GOAL OF THE EXERCISE:
Only the lines of the data below from the one with "obj.data.materials.append(grey)" through the one with "path.append((0.01, 0, path[-1][2]))" are wanted. Repeat them exactly.

◆ ◆ ◆ ◆ ◆

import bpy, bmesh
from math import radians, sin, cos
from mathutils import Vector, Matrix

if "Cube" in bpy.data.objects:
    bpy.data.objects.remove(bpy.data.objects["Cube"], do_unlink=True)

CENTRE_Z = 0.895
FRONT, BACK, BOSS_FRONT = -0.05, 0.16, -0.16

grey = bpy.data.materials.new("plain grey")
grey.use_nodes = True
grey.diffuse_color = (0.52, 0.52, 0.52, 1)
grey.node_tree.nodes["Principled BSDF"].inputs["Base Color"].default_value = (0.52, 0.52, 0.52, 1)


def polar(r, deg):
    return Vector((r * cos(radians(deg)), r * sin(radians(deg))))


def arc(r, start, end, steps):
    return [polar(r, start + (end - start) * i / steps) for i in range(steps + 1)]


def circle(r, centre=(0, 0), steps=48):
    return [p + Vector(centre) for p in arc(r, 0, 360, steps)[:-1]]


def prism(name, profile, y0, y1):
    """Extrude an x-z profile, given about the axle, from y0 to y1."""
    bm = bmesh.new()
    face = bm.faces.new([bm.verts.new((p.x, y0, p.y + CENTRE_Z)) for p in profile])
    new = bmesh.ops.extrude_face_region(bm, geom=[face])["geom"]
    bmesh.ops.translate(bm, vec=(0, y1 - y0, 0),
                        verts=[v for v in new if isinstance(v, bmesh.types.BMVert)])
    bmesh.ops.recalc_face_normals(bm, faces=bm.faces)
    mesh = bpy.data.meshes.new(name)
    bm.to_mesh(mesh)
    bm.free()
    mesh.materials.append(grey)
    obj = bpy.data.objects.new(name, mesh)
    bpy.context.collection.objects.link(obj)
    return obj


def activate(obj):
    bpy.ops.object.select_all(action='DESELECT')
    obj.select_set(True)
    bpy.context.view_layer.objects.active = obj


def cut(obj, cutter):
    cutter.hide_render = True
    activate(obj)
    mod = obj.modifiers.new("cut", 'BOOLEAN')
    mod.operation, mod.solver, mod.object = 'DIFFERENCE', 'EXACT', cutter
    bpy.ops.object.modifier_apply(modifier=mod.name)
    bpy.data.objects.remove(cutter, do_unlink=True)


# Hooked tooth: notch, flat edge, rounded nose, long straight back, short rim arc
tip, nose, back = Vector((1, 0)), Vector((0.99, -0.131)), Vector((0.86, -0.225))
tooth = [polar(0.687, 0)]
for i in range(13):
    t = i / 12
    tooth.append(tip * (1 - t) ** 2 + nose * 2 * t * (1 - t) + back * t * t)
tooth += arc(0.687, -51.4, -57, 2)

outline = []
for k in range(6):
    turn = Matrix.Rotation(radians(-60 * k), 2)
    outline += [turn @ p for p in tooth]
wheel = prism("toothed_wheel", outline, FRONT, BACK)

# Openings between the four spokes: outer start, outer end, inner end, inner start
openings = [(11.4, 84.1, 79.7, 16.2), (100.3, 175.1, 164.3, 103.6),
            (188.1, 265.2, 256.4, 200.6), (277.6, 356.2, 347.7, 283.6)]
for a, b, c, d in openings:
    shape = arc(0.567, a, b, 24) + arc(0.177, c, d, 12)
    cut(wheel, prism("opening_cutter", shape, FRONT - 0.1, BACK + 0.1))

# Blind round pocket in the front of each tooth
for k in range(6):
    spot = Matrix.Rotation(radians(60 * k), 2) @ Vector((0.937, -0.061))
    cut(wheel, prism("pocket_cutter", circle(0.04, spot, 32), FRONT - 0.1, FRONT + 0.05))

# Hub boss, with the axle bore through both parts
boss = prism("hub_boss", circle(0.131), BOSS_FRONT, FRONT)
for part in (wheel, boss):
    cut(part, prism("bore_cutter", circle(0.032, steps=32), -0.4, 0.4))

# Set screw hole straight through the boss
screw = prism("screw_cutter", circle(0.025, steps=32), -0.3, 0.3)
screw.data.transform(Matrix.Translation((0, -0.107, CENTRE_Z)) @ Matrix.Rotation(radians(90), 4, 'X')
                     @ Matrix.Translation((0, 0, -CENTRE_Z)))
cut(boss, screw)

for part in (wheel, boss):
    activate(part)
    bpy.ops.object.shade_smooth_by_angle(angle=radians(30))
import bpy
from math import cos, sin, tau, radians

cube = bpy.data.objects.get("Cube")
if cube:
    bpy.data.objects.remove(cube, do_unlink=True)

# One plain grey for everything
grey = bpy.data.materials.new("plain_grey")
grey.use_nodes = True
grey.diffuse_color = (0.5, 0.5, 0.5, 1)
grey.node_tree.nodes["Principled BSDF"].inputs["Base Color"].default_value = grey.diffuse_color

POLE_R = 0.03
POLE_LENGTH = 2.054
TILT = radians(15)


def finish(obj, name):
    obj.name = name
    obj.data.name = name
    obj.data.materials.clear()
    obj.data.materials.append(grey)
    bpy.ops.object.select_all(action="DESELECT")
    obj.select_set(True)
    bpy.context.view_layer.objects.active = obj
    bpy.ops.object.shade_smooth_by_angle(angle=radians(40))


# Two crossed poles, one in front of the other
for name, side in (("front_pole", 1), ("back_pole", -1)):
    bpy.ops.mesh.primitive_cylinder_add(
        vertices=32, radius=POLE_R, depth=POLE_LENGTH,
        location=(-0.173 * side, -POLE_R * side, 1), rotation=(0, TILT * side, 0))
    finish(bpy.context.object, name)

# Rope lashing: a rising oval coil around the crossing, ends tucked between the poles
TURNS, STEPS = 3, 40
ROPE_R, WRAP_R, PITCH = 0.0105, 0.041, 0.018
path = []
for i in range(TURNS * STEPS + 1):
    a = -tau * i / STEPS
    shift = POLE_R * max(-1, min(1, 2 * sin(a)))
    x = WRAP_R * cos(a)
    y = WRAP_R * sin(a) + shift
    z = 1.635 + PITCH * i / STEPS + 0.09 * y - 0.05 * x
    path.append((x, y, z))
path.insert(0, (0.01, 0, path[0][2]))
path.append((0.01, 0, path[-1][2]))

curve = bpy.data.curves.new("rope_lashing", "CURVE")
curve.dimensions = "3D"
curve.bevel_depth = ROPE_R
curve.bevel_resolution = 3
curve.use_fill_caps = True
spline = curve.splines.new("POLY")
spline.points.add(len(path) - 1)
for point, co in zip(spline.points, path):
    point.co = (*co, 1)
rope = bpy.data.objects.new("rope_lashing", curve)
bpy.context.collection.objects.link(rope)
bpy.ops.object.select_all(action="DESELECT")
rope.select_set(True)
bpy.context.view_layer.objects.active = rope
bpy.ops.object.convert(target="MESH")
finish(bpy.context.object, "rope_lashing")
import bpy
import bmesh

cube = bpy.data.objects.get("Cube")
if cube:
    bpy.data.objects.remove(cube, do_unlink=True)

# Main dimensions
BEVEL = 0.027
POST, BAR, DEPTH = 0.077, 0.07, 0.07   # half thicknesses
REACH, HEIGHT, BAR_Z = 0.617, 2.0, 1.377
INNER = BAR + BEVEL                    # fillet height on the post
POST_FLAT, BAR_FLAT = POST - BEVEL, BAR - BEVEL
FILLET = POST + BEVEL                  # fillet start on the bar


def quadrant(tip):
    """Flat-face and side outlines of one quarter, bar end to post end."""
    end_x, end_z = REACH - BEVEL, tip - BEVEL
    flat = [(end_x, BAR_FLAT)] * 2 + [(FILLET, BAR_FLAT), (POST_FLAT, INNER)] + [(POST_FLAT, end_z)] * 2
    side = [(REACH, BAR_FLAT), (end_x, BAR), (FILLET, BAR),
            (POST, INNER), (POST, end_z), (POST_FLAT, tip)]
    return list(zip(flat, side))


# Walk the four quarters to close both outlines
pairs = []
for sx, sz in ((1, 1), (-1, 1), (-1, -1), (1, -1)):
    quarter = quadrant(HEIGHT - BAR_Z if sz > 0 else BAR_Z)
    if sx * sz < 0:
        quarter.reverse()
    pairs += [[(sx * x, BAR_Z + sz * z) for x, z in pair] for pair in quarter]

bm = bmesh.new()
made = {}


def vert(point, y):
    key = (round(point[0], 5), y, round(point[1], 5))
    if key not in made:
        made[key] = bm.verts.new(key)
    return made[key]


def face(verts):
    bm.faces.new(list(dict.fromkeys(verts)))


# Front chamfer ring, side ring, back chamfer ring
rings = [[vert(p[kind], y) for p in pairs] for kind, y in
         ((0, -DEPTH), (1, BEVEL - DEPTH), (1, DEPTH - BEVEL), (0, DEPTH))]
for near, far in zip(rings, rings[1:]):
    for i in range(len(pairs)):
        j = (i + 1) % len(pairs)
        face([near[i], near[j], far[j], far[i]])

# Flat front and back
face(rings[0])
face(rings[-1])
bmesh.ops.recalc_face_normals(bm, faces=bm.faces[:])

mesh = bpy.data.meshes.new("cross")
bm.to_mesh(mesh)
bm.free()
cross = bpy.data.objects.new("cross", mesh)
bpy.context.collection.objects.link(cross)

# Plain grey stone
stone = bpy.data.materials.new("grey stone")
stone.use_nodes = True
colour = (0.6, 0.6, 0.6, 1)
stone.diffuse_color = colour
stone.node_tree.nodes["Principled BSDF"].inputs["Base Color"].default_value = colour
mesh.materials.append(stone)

◆ ◆ ◆ ◆ ◆

SOLUTION FOR THIS EXERCISE:
    obj.data.materials.append(grey)
    bpy.ops.object.select_all(action="DESELECT")
    obj.select_set(True)
    bpy.context.view_layer.objects.active = obj
    bpy.ops.object.shade_smooth_by_angle(angle=radians(40))


# Two crossed poles, one in front of the other
for name, side in (("front_pole", 1), ("back_pole", -1)):
    bpy.ops.mesh.primitive_cylinder_add(
        vertices=32, radius=POLE_R, depth=POLE_LENGTH,
        location=(-0.173 * side, -POLE_R * side, 1), rotation=(0, TILT * side, 0))
    finish(bpy.context.object, name)

# Rope lashing: a rising oval coil around the crossing, ends tucked between the poles
TURNS, STEPS = 3, 40
ROPE_R, WRAP_R, PITCH = 0.0105, 0.041, 0.018
path = []
for i in range(TURNS * STEPS + 1):
    a = -tau * i / STEPS
    shift = POLE_R * max(-1, min(1, 2 * sin(a)))
    x = WRAP_R * cos(a)
    y = WRAP_R * sin(a) + shift
    z = 1.635 + PITCH * i / STEPS + 0.09 * y - 0.05 * x
    path.append((x, y, z))
path.insert(0, (0.01, 0, path[0][2]))
path.append((0.01, 0, path[-1][2]))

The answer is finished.